The devastating hack on Sony Pictures Entertainment that humiliated the studio and caused “The Interview” to be dropped from many movie theaters is only the latest high-profile infiltration. Target, Home Depot, Dairy Queen and JPMorgan Chase are just some of the major companies that have been targeted of late, with American rivals like Russia, China and Iran frequently getting the blame.
The private sector appears to be fed up with reluctant government responses and has begun to search for new ways to counterattack, according to a report in Bloomberg News. “It’s kind of a Wild West right now,” Rep. Michael McCall, R-Texas, chairman of the House Homeland Security Committee, told the news outlet, adding that it’s possible a number of companies are striking back “without getting permission. …They’re very frustrated.”
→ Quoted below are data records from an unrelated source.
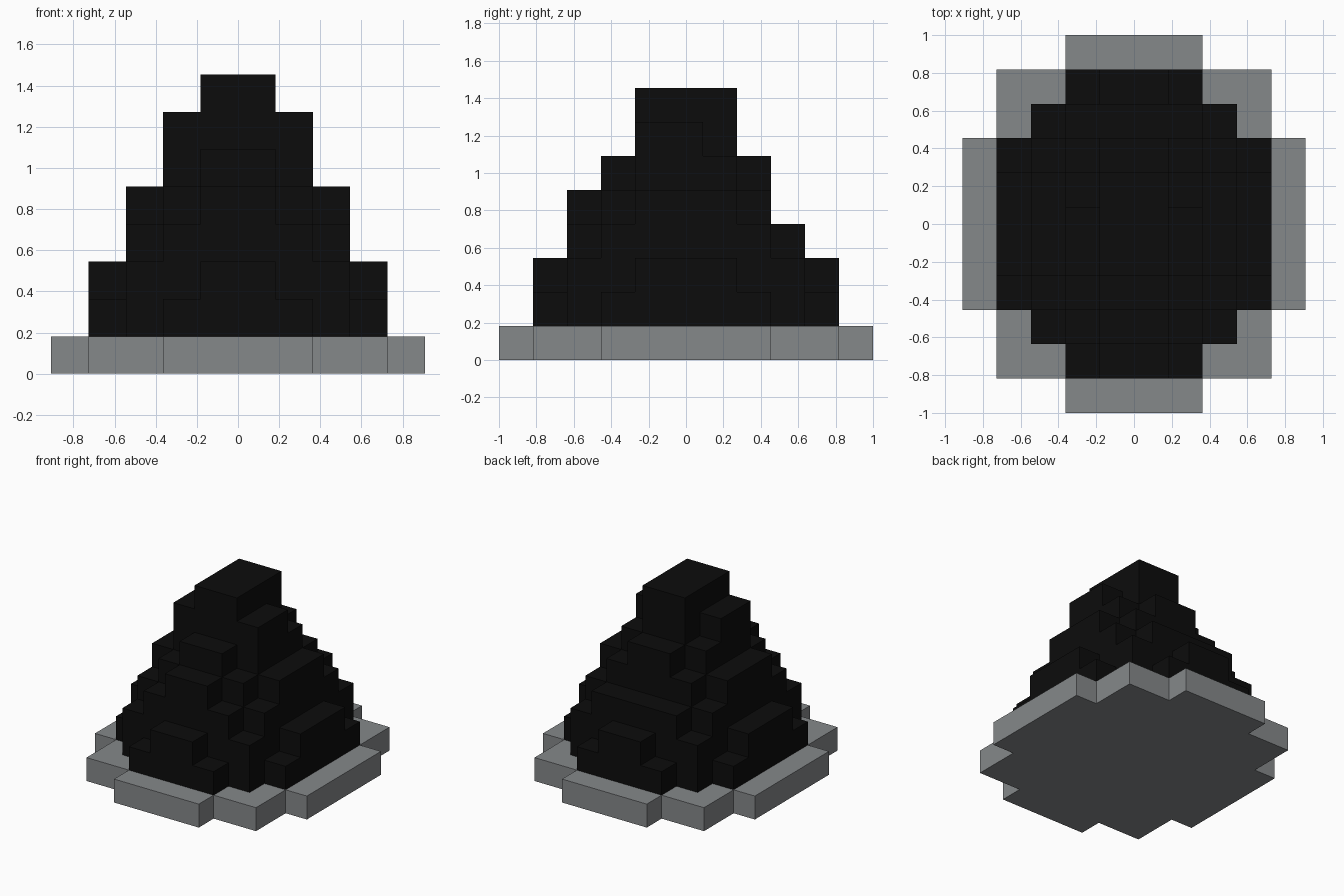
import bpy
import bmesh

cube = bpy.data.objects.get("Cube")
if cube:
    bpy.data.objects.remove(cube, do_unlink=True)

UNIT = 2 / 11  # edge of one block


def make_material(name, color):
    mat = bpy.data.materials.new(name)
    mat.use_nodes = True
    mat.diffuse_color = color
    bsdf = mat.node_tree.nodes["Principled BSDF"]
    bsdf.inputs["Base Color"].default_value = color
    bsdf.inputs["Roughness"].default_value = 0.9
    return mat


def outline(steps):
    """Stepped outline, symmetric in x, from (half width, front reach, back reach)."""
    front, back, inner = [], [], 0
    for half, reach_front, reach_back in steps:
        for x in (inner, half):
            if x:
                front.append((x, -reach_front))
                back.append((x, reach_back))
        inner = half
    right = front + back[::-1]
    loop = right + [(-x, y) for x, y in reversed(right)]
    return [p for i, p in enumerate(loop) if p != loop[i - 1]]


def make_tier(name, level, steps, mat):
    bm = bmesh.new()
    bottom = bm.faces.new([bm.verts.new((x * UNIT, y * UNIT, level * UNIT))
                           for x, y in outline(steps)])
    top = bmesh.ops.extrude_face_region(bm, geom=[bottom], use_keep_orig=True)
    moved = [v for v in top["geom"] if isinstance(v, bmesh.types.BMVert)]
    bmesh.ops.translate(bm, verts=moved, vec=(0, 0, UNIT))
    bmesh.ops.recalc_face_normals(bm, faces=bm.faces)
    mesh = bpy.data.meshes.new(name)
    bm.to_mesh(mesh)
    bm.free()
    mesh.materials.append(mat)
    bpy.context.collection.objects.link(bpy.data.objects.new(name, mesh))


stone_grey = make_material("stone_grey", (0.235, 0.247, 0.255, 1))
coal_black = make_material("coal_black", (0.0037, 0.0037, 0.0037, 1))

# Flat stone base
make_tier("stone_base", 0, [(2, 5.5, 5.5), (4, 4.5, 4.5), (5, 2.5, 2.5)], stone_grey)

# Dark mound, one stepped tier per block of height
mound_tiers = [
    [(2, 4.5, 4.5), (3, 3.5, 3.5), (4, 2.5, 2.5)],
    [(1, 4.5, 4.5), (3, 3.5, 3.5), (4, 1.5, 1.5)],
    [(2, 3.5, 3.5), (3, 2.5, 2.5)],
    [(1, 3.5, 2.5), (2, 2.5, 2.5), (3, 1.5, 1.5)],
    [(1, 2.5, 2.5), (2, 1.5, 1.5)],
    [(1, 1.5, 1.5), (2, 1.5, 0.5)],
    [(1, 1.5, 1.5)],
]
for level, steps in enumerate(mound_tiers, start=1):
    make_tier(f"mound_tier_{level}", level, steps, coal_black)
During a 2013 meeting, a JPMorgan executive reportedly asked U.S. officials to authorize the bank to strike at foreign hackers from offshore locations. That would have allowed Chase to fire back against the Quds Force, the Iranian military’s special forces unit suspected of launching a cyberattack at the bank. The feds nixed the plan, fearing the unpredictable international reaction and lack of unassailable evidence against Iran. Recent events have shown it can be nearly impossible to determine where a hack originated.
The FBI has consistently warned companies to avoid retaliation.
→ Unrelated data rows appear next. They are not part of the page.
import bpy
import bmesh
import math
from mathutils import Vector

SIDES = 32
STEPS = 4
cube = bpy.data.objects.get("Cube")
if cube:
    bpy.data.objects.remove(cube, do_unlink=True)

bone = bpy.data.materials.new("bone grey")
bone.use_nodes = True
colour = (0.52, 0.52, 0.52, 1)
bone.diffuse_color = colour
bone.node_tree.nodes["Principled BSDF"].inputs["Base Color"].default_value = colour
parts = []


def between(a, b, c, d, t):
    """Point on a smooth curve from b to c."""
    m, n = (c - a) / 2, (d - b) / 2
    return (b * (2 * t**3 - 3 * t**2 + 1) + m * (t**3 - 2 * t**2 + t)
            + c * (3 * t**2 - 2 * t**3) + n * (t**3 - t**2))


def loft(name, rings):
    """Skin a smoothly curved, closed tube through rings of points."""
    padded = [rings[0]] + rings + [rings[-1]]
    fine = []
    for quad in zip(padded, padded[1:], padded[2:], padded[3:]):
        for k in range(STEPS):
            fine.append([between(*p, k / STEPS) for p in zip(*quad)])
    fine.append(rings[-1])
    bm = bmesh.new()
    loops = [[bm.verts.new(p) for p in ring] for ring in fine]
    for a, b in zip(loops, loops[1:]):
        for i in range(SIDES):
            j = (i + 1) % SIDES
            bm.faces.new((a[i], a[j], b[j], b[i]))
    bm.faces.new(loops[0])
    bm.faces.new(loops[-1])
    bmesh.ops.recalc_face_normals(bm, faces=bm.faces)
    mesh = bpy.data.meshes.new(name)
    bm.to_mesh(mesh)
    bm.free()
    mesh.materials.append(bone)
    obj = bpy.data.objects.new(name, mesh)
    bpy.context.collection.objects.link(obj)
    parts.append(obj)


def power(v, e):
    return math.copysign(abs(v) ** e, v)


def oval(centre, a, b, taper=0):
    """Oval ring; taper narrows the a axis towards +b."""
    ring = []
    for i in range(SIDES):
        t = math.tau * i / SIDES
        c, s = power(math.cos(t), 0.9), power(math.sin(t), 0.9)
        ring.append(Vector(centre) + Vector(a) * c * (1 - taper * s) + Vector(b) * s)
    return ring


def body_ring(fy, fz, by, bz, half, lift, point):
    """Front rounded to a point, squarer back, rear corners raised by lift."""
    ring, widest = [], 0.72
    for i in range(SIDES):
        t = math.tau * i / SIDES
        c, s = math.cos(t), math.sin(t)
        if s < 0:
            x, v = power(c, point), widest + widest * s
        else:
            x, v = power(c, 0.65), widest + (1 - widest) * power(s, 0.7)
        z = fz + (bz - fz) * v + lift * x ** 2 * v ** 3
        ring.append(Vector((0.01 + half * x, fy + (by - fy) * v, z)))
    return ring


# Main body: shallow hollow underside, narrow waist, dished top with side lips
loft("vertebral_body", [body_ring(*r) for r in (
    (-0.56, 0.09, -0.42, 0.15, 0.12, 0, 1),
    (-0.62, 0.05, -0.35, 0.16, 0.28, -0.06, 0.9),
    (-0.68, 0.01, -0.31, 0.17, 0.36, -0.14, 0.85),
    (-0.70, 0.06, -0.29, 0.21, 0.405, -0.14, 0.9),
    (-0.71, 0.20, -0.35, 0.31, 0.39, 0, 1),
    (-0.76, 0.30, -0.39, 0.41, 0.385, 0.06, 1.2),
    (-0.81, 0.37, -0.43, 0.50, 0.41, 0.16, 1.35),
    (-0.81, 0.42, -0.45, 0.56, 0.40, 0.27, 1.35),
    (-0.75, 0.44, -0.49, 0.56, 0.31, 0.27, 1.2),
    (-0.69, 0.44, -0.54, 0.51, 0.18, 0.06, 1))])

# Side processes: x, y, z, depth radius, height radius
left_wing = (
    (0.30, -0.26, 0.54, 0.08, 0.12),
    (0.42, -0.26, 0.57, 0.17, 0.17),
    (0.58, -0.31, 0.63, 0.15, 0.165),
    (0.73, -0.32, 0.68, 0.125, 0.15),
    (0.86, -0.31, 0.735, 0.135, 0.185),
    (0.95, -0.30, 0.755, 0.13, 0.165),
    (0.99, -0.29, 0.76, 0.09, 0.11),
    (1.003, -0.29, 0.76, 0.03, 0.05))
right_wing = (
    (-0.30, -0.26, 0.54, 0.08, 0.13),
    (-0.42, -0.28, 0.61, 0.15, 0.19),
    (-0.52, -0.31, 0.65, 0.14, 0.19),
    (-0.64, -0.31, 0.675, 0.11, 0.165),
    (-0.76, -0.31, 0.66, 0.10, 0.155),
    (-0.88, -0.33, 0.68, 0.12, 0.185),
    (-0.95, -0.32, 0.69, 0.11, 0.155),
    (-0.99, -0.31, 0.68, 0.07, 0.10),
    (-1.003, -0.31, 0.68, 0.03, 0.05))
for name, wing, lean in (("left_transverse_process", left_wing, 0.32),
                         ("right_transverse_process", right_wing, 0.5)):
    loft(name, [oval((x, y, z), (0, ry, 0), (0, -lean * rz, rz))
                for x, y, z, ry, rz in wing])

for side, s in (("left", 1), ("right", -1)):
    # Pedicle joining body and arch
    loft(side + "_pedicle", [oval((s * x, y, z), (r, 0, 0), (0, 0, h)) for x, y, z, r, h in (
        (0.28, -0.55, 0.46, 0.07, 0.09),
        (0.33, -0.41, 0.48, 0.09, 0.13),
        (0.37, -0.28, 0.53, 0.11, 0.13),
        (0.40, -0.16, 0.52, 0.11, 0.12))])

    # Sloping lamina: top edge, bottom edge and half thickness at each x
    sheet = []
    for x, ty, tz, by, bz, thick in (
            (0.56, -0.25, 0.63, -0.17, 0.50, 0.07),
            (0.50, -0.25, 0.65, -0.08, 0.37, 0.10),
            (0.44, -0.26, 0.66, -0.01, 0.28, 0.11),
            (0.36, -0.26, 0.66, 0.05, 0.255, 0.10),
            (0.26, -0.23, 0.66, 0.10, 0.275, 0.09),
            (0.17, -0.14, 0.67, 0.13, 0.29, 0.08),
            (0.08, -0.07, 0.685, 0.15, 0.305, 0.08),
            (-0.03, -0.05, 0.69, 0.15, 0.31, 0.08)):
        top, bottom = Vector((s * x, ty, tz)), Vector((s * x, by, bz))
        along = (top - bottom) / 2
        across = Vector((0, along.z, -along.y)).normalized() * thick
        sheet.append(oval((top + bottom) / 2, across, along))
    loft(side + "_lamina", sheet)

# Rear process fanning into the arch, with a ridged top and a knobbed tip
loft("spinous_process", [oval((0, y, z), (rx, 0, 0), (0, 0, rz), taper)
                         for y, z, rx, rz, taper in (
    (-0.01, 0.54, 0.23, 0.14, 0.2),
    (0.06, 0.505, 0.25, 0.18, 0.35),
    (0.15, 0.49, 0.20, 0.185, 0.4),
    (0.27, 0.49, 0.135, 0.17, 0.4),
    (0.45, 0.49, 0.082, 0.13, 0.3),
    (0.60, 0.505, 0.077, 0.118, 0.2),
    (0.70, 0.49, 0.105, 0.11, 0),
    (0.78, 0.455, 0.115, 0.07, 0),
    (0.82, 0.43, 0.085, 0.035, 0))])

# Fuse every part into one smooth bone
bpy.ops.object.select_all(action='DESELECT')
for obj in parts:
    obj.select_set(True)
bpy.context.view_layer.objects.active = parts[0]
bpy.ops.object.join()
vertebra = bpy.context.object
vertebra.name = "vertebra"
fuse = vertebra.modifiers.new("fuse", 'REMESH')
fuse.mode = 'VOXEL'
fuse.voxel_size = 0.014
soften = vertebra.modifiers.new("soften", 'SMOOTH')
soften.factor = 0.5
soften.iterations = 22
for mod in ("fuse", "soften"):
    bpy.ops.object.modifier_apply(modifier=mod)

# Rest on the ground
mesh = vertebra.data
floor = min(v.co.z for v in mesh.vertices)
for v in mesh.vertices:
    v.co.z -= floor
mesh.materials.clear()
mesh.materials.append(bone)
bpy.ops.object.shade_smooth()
Still, sources told Bloomberg that companies are increasingly willing to respond if prodded. Look no further than Sony. When hackers calling themselves the Guardians of Peace leaked early copies of “Fury” and “Annie,” fake torrents of each movie appeared online, slowing down the computer of anyone who downloaded them. Sony has not spoken publicly on the matter.